From Invention to Revenue: the Tech Transfer Process at a Glance

The tech transfer process consists of multiple collaborative steps shared by the inventor(s), Rush University’s Innovation and Technology Transfer division (ITT), and the Rush University Office of Legal Affairs. 

1. Invention
Research-generated observations and experiments often lead to discoveries and inventions. 

An invention is any useful process, machine, composition of matter, or any new or useful improvement of the same. Inventions also may include software, website content and other educational or research content. Often, multiple researchers may contribute to an invention.

2. Pre-disclosure
Establish early communication with ITT licensing professionals to discuss your invention.

Establishing early communication with ITT licensing professionals will provide you with guidance with respect to the disclosure, evaluation and protection processes described below.

3. Disclosure
This is the written notice of invention to ITT that begins the formal technology transfer process.

An invention disclosure is a confidential report and should fully document your invention so that all of the options for commercialization can be evaluated and pursued.

4. Evaluation
You and your ITT representative will determine your invention’s commercialization potential.

You and your ITT representative will review the invention disclosure, conduct prior-art searches, and analyze the market and competitive technologies to determine your invention’s commercialization potential. For most inventions, ITT will provide you an “assessment report” including general market research, identification of potential licensees, a preliminary prior-art search and a marketing abstract, which Rush may use in marketing to potential licensees. This evaluation process, which may lead to a broadening or refinement of the invention, will guide our strategy.

5. Protection
Protecting your IP may involve U.S. patents, foreign patents, copyright and trademark protection.

Patent protection, a common legal protection method, begins with filing a patent application with the U.S. Patent and Trademark Office (USPTO) and, when appropriate, foreign patent offices. Once a patent application has been filed, it typically requires several years and tens of thousands of dollars to obtain issued U.S. and foreign patents. Copyright and trademark protection also may be employed. 

6. Marketing
You’ll partner with ITT staff to identify the right company to bring your technology to market.

With your active involvement, ITT staff can help identify candidate companies that have the expertise, resources and business networks to bring your technology to market.

7. Licensees
When appropriate, licensing specialists will develop an agreement to fully commercialize the technology.

If an appropriate and interested existing company or companies are selected as a potential licensee, ITT licensing specialists will work with that potential licensee to develop the appropriate financial and diligence terms for a license agreement that can fully commercialize the technology. 

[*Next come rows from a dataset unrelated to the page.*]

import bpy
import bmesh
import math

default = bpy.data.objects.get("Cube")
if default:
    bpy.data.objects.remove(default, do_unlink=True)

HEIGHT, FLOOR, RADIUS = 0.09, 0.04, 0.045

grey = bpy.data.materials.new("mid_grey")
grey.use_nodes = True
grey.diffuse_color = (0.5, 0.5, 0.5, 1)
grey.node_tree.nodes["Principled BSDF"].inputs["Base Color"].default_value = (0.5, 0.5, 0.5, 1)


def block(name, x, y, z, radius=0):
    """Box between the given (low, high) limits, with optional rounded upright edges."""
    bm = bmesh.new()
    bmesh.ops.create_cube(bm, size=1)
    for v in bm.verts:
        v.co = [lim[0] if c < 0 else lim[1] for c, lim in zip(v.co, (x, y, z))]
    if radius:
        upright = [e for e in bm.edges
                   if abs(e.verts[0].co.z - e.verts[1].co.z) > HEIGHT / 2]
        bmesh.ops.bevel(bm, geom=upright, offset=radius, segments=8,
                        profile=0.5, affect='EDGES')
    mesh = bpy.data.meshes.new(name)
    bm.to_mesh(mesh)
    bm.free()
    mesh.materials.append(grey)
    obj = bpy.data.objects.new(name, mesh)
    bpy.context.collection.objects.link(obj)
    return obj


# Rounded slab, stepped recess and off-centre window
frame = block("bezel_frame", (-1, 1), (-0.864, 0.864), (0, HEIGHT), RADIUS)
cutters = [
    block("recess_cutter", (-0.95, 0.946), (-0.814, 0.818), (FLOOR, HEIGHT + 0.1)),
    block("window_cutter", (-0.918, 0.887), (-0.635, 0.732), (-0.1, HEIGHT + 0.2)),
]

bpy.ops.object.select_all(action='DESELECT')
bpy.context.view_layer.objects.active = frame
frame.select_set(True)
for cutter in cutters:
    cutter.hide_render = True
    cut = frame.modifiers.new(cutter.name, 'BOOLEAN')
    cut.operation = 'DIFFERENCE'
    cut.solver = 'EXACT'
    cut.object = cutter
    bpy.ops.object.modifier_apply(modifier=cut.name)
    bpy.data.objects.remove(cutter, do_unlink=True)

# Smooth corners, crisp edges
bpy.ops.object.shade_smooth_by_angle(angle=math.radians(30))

8. Licensing
Contracts between Rush and third parties license technology rights without relinquishing ownership.

A license agreement is a contract between Rush and a third party in which the University’s rights to a technology are licensed, without relinquishing ownership, for financial and other benefits.

9. Commercialization
Continuing to advance the technology and develop the product or service.

The licensee continues to advance the technology and makes other business investments to develop the product or service. This step may entail further development, sponsored research at Rush, consulting agreements with inventors, regulatory approvals, sales and marketing support, training and other activities.

10. Revenue
Revenues received from licenses are distributed within Rush University to foster further research and education.

Revenues received by Rush University from licenses are distributed to the Rush University schools/colleges, departments/units, central administration and inventors to fund additional research and education and to encourage further participation in the tech transfer process.